Hyperbole and reality n A Blitzkrieg Joshua 1 -12; Num 21: 21 -35; 32: 39 -42 n Entry of Hebrew tribes slow and variegated; much land remains to be conquered Josh 13: 1 -7; Judg 1: 1 -2: 5 n Peaceful settlement (Num 32: 1 -38) and coexistence (Judg 1: 21 Benjaminites did not drive out Jebusites from Jerusalem) n Military action by some Israelite tribes (Judges 5)
Joshua 24 n Joshua and his household were Yahweh worshippers (as for me and my household we will serve Yahweh), who had embraced Yahwism in the desert. Two Egyptian texts from the 14 th and 13 th centuries mention a place yhw’ in southern Transjordan n The group Joshua met in Canaan were “Israel” who originally worshipped other gods (the gods your ancestors served in the region beyond the River)
An Alternate Scenario n Early “Israel” was mainly composed of various groups of hill country, indigenous villagers n A small group of “Hebrews” joined these villagers after having picked up Yahwism in the desert areas south-east of Canaan.

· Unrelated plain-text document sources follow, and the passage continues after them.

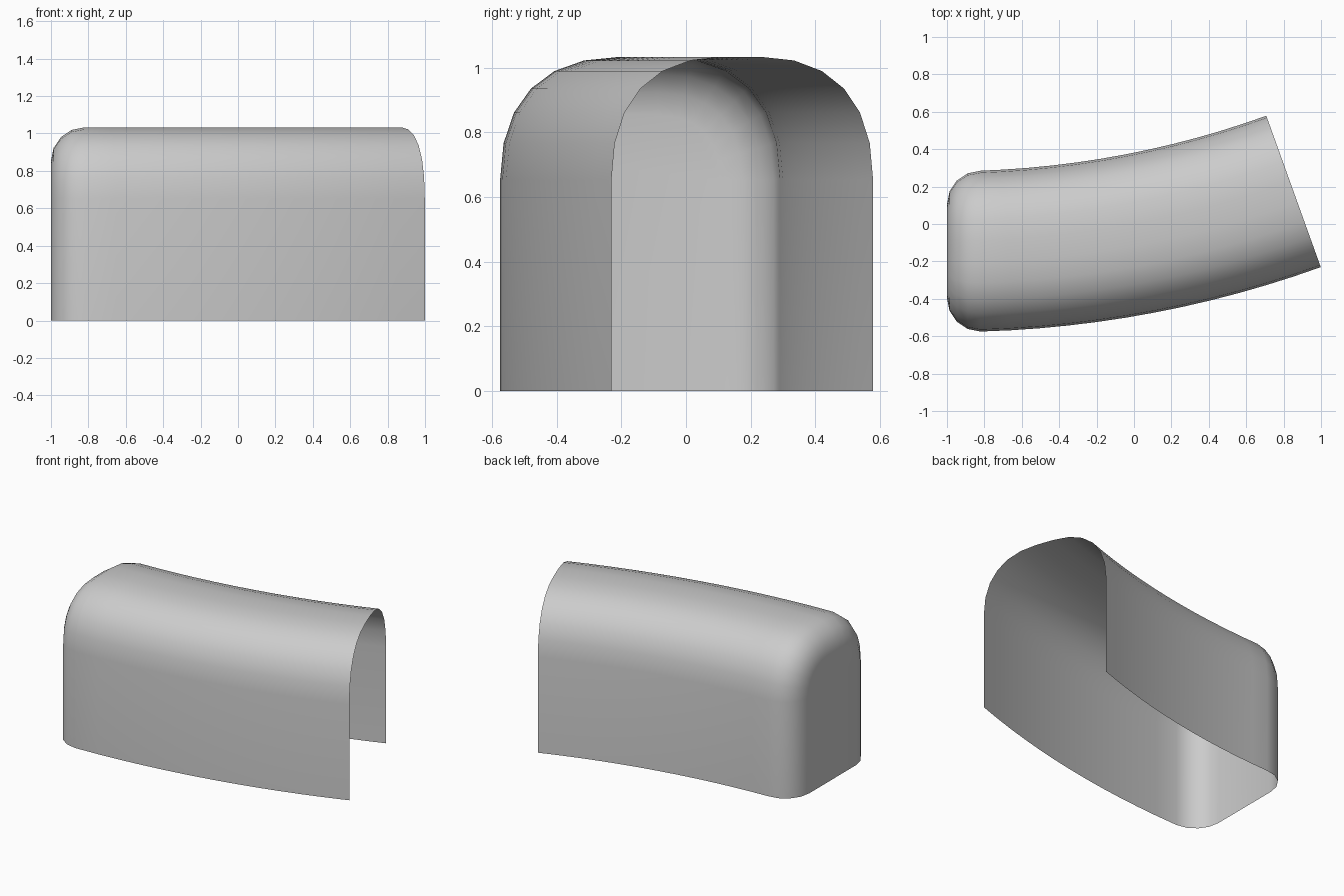
import bpy, bmesh, math
from mathutils import Vector

if "Cube" in bpy.data.objects:
    bpy.data.objects.remove(bpy.data.objects["Cube"])

HALF, TOP, FLAT = 0.43, 1.033, 0.06      # half width, height, half of the flat roof
RY, RZ = HALF - FLAT, 0.38               # shoulder radii
FILLET = 0.18                            # rounding of the closed end


def arch(inset):
    """Arch profile as (sideways, z) points, pulled inward by inset."""
    k, n = 0.645, 6
    quarter = []
    for i in range(n + 1):
        t = i / n
        s = 1 - t
        a = s**3 + 3*s*s*t + 3*s*t*t*k
        b = 3*s*s*t*k + 3*s*t*t + t**3
        quarter.append((FLAT + (RY - inset) * a, TOP - RZ + (RZ - inset) * b))
    side = [(HALF - inset, 0.0)] + quarter
    return side + [(-y, z) for y, z in reversed(side)]


bm = bmesh.new()
rings = []


def add_ring(x, y, heading, inset=0.0):
    c, s = math.cos(heading), math.sin(heading)
    rings.append([bm.verts.new((x - s * w, y + c * w, z)) for w, z in arch(inset)])


# rounded closed end
start, end = Vector((-1 + FILLET, -0.145)), Vector((0.853, 0.174))
for i in range(5):
    a = math.radians(90) * i / 4
    add_ring(-1 + FILLET * (1 - math.sin(a)), start.y, 0, FILLET * (1 - math.cos(a)))
rings.reverse()

# curved body, swept along an arc to the open end
chord = end - start
mid, half_turn = math.atan2(chord.y, chord.x), math.radians(9)
radius = chord.length / (2 * math.sin(half_turn))
h0 = mid - half_turn
centre = start + radius * Vector((-math.sin(h0), math.cos(h0)))
body = []
first = len(rings)
for i in range(1, 13):
    h = h0 + 2 * half_turn * i / 12
    add_ring(centre.x + radius * math.sin(h), centre.y - radius * math.cos(h), h)

# order runs from the flat end to the open end
fillet = sorted(rings[:first], key=lambda r: r[0].co.x)
rings = fillet + rings[first:]
for r, q in zip(rings, rings[1:]):
    for j in range(len(r) - 1):
        bm.faces.new((r[j], r[j + 1], q[j + 1], q[j]))
bm.faces.new(rings[0])                   # flat end wall
bmesh.ops.recalc_face_normals(bm, faces=bm.faces)
bm.faces.ensure_lookup_table()
if bm.faces[-1].normal.x > 0:
    bmesh.ops.reverse_faces(bm, faces=bm.faces)

mesh = bpy.data.meshes.new("curved_cover")
bm.to_mesh(mesh)
bm.free()
cover = bpy.data.objects.new("curved_cover", mesh)
bpy.context.collection.objects.link(cover)
for p in mesh.polygons:
    p.use_smooth = True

They entered peacefully, but also took part in military attacks. Not every attack leaves archeological evidence n No single model can do justice to the emergence of Israel in Canaan.
Theology in Joshua n Deut 31: 7 The promise of the gift of the land is to be carried out through Joshua n Joshua 2 -12 this promise was fulfilled to a “T. ” Hence the land is Yahweh’s great gift n Josh 21: 45 None of the promises failed n Josh 23: 15 -16 But judgment is certain if covenant transgressed, or if Israel would serve other gods
Theology in Joshua n 24: 31 Israel served Yahweh all days of Joshua n Judg 2: 10 -11 The next generation did what was evil in the eyes of Yahweh
Group or ethnic identity n Possession of the land—also reports of unoccupied lands n Obedience to the commands of Moses—also disobedience to commands n Annihilation of peoples—peoples remain n Only the covenant in which the people choose the God who has chosen them is life as a defining characteristic of the people 24: 1 -27
Translations of Josh 21: 45 n Not a word of the LORD’s promises to the house of Israel went unfulfilled; they all came true NEB n All of the good promises that the LORD had given Israel came true. NLT n The LORD kept every one of the promises that he had made to the people of Israel. TEV n Not one of all the good promises that the LORD had made to the house of Israel had failed; all came to pass. NRSV
Joshua 10: 20 n When Joshua and the men of Israel had slain them with a very great slaughter, until they were wiped out, and when the remnant which remained of them had entered into the fortified cities, all the people returned to Joshua at the camp of Makkedah. n Historical texts will be ideologically slanted, but ideological texts will commonly contain historical material n “Joshua” may be a metaphor for Josiah, but that does not mean that all the data are untrue